Ah. Another instance of Twitter proving its worth for something more than promos, bizarre nonsequiters, and links to videos of kids, cats, and the never grows old excitement of exploding soda with Mentos. What is the plural of Mentos, by the way? Menti? Mentoses? Candies? But I digress. I followed a link to this awesome article on the equally awesomely titled Edwardian Promenade, about Edwardian baby names.

There are some gems there. From a  preGwyneth use of Apple to a list of some that Gomer Pyle might have called humdingers. After his eyes rolled back in his head, as he tried to pronounce a few, and promptly lost consciousness from syllable shock. All in one family that took name pretention to uncharted heights. Honestly, though, those unfortunate, if unique, childrens’ monikers prompted me to save that link.

I’m always on the lookout for character names. For me that’s a challenging, fun aspect of writing. It gets interesting, since I do both fiction and screenplays. What sounds right in my head for fiction may do the same for a screenplay. Initially. Then I try it out verbally and it just doesn’t work.
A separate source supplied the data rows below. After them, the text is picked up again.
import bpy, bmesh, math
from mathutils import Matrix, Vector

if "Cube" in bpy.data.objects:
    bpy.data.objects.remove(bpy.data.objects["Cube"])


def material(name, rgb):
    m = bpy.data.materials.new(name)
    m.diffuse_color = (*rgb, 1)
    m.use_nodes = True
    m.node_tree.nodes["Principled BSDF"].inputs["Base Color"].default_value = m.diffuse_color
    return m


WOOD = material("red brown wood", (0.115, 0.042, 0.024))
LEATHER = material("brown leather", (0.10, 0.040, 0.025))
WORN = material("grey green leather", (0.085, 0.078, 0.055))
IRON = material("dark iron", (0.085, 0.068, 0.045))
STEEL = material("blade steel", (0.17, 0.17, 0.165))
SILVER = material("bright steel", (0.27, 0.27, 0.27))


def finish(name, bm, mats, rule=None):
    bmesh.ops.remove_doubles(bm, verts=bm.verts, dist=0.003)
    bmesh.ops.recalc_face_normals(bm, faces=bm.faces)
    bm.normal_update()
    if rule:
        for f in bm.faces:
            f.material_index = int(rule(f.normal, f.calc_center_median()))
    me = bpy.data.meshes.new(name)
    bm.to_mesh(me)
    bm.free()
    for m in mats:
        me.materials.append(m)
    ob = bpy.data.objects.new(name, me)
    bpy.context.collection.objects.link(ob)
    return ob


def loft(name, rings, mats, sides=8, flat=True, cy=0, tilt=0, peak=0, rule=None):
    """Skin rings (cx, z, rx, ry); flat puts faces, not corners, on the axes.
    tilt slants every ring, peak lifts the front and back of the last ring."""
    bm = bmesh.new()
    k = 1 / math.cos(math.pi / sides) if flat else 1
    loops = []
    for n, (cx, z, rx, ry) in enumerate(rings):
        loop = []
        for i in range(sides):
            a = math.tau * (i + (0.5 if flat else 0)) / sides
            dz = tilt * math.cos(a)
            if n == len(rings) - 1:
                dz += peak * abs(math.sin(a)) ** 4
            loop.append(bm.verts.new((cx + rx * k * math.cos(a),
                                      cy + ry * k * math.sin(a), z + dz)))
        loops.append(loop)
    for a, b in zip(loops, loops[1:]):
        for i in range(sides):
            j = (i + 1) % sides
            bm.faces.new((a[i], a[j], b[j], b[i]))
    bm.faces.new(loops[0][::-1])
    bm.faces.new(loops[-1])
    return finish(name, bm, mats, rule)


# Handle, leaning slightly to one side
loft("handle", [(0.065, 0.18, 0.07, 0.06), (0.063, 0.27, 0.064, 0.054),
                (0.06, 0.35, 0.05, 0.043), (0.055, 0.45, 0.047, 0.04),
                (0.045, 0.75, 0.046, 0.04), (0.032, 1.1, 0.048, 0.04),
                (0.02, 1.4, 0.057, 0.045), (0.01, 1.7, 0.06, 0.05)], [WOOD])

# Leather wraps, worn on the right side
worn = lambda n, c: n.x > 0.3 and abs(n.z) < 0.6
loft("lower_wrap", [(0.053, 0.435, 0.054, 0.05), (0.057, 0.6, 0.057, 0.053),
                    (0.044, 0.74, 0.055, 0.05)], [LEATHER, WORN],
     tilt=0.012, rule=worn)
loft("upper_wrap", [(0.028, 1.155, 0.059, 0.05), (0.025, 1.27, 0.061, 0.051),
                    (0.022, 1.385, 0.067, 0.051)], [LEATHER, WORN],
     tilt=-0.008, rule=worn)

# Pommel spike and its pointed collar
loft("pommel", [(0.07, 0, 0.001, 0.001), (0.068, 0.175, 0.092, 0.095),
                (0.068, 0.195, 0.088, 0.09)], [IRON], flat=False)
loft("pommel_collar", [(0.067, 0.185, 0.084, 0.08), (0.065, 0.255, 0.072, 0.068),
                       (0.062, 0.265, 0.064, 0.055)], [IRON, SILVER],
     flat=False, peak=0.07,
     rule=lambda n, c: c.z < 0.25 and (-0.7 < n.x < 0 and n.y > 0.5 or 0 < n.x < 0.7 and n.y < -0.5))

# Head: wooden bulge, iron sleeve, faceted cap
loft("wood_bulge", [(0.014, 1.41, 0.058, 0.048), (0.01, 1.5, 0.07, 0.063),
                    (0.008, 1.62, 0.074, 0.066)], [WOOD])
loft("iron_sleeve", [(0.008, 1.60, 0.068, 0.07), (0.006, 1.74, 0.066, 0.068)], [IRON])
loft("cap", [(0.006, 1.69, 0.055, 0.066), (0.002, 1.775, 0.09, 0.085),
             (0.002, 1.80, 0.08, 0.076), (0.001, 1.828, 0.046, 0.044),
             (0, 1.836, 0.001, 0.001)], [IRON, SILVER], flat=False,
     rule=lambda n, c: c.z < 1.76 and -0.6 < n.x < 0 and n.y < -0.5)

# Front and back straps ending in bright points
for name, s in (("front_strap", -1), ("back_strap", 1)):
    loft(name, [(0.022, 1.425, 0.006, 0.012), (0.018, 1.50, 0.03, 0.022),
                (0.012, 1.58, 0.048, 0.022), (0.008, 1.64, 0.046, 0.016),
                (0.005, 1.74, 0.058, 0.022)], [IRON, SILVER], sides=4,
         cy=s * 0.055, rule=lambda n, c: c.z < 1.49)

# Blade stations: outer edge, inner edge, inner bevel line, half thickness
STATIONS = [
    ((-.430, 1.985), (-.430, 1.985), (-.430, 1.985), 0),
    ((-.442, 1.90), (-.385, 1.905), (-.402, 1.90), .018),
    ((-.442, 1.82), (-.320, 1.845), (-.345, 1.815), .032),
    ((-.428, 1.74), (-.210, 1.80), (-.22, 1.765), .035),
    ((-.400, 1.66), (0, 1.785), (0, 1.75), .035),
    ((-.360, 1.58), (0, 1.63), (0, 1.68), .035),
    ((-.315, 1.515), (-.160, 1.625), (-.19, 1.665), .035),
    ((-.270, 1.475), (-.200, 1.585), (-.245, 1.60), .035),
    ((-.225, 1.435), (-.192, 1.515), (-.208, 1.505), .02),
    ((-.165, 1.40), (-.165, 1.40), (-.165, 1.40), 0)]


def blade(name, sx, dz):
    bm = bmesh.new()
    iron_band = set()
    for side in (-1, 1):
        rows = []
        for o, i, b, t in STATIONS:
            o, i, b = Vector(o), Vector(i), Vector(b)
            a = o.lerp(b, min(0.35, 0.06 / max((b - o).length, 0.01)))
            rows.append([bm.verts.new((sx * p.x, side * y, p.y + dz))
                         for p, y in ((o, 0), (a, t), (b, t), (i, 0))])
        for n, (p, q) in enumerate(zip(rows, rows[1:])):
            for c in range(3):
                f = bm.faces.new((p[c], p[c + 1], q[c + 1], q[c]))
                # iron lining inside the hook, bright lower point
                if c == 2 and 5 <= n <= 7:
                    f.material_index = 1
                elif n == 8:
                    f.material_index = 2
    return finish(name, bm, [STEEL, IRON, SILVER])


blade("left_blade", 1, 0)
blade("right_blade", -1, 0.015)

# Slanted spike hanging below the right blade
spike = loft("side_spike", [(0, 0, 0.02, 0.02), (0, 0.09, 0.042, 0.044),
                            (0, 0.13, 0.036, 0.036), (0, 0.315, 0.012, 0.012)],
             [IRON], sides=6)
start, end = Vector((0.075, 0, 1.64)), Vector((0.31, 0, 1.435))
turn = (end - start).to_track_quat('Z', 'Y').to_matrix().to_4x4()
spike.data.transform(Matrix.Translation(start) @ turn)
I fell in love with the English origin name Thane recently, but wasn’t sure how it’s pronounced. I wanted it to be pronounced as it looks–th sound and long a. I was afraid it was minus the th sound, so that even a long a couldn’t save it. Thane has an old English, courtly feel to it. My dreaded “Tane” wouldn’t do at all. It would make me think of a Dane, then Hamlet, and ruin the name/character match perfection. Fortunately, thanks to the cyber blessing of a Google search, it didn’t have to and I didn’t have to keep searching. I can’t tell you how disappointed I would have been to abandon the name that goes so perfectly with the character who chose it.

Sometimes it works that way. Sometimes I pore over baby name books or scroll through the names database in Trelby. That’s where I first saw Thane. I grew up in an area where British, Scotch-Irish (like my family) and apparently Welsh people settled in their treks so far west that they crossed an ocean and a good third of a continent, before they felt at home in their new world. There was a woman named Elwyn in my greater (meaning about a three mile radius in a farming area) community, a man named Esbert that was traced back to English nobility, and the mysteriously named neighbor, Mr. Erice. I’ve never figured that one out. It does not help that it’s pronounced Earsss, as if someone saying Ears spoke parseltongue.

So my names pool includes people I’ve known, people I wish I knew (the public figures and celebrities category), and people I’ll never know, like those long dead children whose parents liked big words and lots of them. I saw some names in that last group that immediately went into my mental file system. Exotic beauties such as Lyonella, Lelias, and Avelina. I imagine I’ll steer clear of the atrocities Ethelswytha and Fraudatifilias!

After all, when naming characters one wants to be memorable…but in a good way.